◆ Exercise data

****************************************

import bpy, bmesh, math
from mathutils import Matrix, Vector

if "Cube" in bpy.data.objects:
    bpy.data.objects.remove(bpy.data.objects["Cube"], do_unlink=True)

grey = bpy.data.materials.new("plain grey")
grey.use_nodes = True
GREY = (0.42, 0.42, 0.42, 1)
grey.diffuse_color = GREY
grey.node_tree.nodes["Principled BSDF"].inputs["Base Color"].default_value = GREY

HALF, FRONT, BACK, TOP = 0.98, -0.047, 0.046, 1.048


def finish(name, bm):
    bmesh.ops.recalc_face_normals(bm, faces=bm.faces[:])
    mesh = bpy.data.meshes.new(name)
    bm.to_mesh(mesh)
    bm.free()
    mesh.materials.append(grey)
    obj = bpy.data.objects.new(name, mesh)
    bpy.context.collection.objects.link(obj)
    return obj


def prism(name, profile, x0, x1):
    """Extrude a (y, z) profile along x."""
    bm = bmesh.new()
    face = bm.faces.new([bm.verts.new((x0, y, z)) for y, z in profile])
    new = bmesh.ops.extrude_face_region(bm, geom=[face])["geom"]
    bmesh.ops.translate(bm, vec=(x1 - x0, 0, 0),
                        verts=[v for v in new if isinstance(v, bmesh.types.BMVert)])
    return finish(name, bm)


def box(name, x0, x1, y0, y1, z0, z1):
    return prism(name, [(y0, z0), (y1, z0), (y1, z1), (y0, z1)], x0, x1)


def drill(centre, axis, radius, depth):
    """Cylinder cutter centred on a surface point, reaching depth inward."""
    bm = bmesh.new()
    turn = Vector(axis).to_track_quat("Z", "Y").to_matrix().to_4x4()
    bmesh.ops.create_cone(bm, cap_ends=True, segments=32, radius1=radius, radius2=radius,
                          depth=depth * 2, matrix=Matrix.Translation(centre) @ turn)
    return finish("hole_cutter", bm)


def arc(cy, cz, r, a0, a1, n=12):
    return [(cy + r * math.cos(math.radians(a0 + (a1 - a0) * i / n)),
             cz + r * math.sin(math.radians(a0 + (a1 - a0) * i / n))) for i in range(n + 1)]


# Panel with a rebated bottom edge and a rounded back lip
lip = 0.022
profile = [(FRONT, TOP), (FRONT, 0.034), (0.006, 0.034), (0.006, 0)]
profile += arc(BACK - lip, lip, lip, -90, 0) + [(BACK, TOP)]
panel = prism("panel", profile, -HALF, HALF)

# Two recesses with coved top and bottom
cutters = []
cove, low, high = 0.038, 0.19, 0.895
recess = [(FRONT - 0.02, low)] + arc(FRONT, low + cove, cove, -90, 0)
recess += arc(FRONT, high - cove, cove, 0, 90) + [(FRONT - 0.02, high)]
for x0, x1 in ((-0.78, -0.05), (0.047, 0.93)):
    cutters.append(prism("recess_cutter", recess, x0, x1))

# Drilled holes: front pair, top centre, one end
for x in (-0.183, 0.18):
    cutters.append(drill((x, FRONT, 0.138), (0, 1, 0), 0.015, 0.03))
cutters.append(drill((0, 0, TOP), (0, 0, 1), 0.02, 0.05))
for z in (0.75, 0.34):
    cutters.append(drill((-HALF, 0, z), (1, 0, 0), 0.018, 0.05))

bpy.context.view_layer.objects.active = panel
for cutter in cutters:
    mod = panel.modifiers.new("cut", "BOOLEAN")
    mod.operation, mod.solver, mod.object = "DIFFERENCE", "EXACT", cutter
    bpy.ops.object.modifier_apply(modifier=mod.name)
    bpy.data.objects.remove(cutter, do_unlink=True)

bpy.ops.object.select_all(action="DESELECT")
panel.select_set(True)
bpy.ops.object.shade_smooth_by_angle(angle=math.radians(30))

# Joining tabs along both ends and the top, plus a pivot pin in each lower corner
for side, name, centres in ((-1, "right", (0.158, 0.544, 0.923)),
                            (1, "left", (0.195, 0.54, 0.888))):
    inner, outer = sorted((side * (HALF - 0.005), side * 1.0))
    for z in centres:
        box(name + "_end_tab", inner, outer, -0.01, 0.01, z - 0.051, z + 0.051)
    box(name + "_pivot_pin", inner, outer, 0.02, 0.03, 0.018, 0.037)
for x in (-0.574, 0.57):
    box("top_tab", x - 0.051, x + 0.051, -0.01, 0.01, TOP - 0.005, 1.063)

****************************************

◆ What the task asks
Copy every record again, keeping each word unchanged.

◆ Expected answer
import bpy, bmesh, math
from mathutils import Matrix, Vector

if "Cube" in bpy.data.objects:
    bpy.data.objects.remove(bpy.data.objects["Cube"], do_unlink=True)

grey = bpy.data.materials.new("plain grey")
grey.use_nodes = True
GREY = (0.42, 0.42, 0.42, 1)
grey.diffuse_color = GREY
grey.node_tree.nodes["Principled BSDF"].inputs["Base Color"].default_value = GREY

HALF, FRONT, BACK, TOP = 0.98, -0.047, 0.046, 1.048


def finish(name, bm):
    bmesh.ops.recalc_face_normals(bm, faces=bm.faces[:])
    mesh = bpy.data.meshes.new(name)
    bm.to_mesh(mesh)
    bm.free()
    mesh.materials.append(grey)
    obj = bpy.data.objects.new(name, mesh)
    bpy.context.collection.objects.link(obj)
    return obj


def prism(name, profile, x0, x1):
    """Extrude a (y, z) profile along x."""
    bm = bmesh.new()
    face = bm.faces.new([bm.verts.new((x0, y, z)) for y, z in profile])
    new = bmesh.ops.extrude_face_region(bm, geom=[face])["geom"]
    bmesh.ops.translate(bm, vec=(x1 - x0, 0, 0),
                        verts=[v for v in new if isinstance(v, bmesh.types.BMVert)])
    return finish(name, bm)


def box(name, x0, x1, y0, y1, z0, z1):
    return prism(name, [(y0, z0), (y1, z0), (y1, z1), (y0, z1)], x0, x1)


def drill(centre, axis, radius, depth):
    """Cylinder cutter centred on a surface point, reaching depth inward."""
    bm = bmesh.new()
    turn = Vector(axis).to_track_quat("Z", "Y").to_matrix().to_4x4()
    bmesh.ops.create_cone(bm, cap_ends=True, segments=32, radius1=radius, radius2=radius,
                          depth=depth * 2, matrix=Matrix.Translation(centre) @ turn)
    return finish("hole_cutter", bm)


def arc(cy, cz, r, a0, a1, n=12):
    return [(cy + r * math.cos(math.radians(a0 + (a1 - a0) * i / n)),
             cz + r * math.sin(math.radians(a0 + (a1 - a0) * i / n))) for i in range(n + 1)]


# Panel with a rebated bottom edge and a rounded back lip
lip = 0.022
profile = [(FRONT, TOP), (FRONT, 0.034), (0.006, 0.034), (0.006, 0)]
profile += arc(BACK - lip, lip, lip, -90, 0) + [(BACK, TOP)]
panel = prism("panel", profile, -HALF, HALF)

# Two recesses with coved top and bottom
cutters = []
cove, low, high = 0.038, 0.19, 0.895
recess = [(FRONT - 0.02, low)] + arc(FRONT, low + cove, cove, -90, 0)
recess += arc(FRONT, high - cove, cove, 0, 90) + [(FRONT - 0.02, high)]
for x0, x1 in ((-0.78, -0.05), (0.047, 0.93)):
    cutters.append(prism("recess_cutter", recess, x0, x1))

# Drilled holes: front pair, top centre, one end
for x in (-0.183, 0.18):
    cutters.append(drill((x, FRONT, 0.138), (0, 1, 0), 0.015, 0.03))
cutters.append(drill((0, 0, TOP), (0, 0, 1), 0.02, 0.05))
for z in (0.75, 0.34):
    cutters.append(drill((-HALF, 0, z), (1, 0, 0), 0.018, 0.05))

bpy.context.view_layer.objects.active = panel
for cutter in cutters:
    mod = panel.modifiers.new("cut", "BOOLEAN")
    mod.operation, mod.solver, mod.object = "DIFFERENCE", "EXACT", cutter
    bpy.ops.object.modifier_apply(modifier=mod.name)
    bpy.data.objects.remove(cutter, do_unlink=True)

bpy.ops.object.select_all(action="DESELECT")
panel.select_set(True)
bpy.ops.object.shade_smooth_by_angle(angle=math.radians(30))

# Joining tabs along both ends and the top, plus a pivot pin in each lower corner
for side, name, centres in ((-1, "right", (0.158, 0.544, 0.923)),
                            (1, "left", (0.195, 0.54, 0.888))):
    inner, outer = sorted((side * (HALF - 0.005), side * 1.0))
    for z in centres:
        box(name + "_end_tab", inner, outer, -0.01, 0.01, z - 0.051, z + 0.051)
    box(name + "_pivot_pin", inner, outer, 0.02, 0.03, 0.018, 0.037)
for x in (-0.574, 0.57):
    box("top_tab", x - 0.051, x + 0.051, -0.01, 0.01, TOP - 0.005, 1.063)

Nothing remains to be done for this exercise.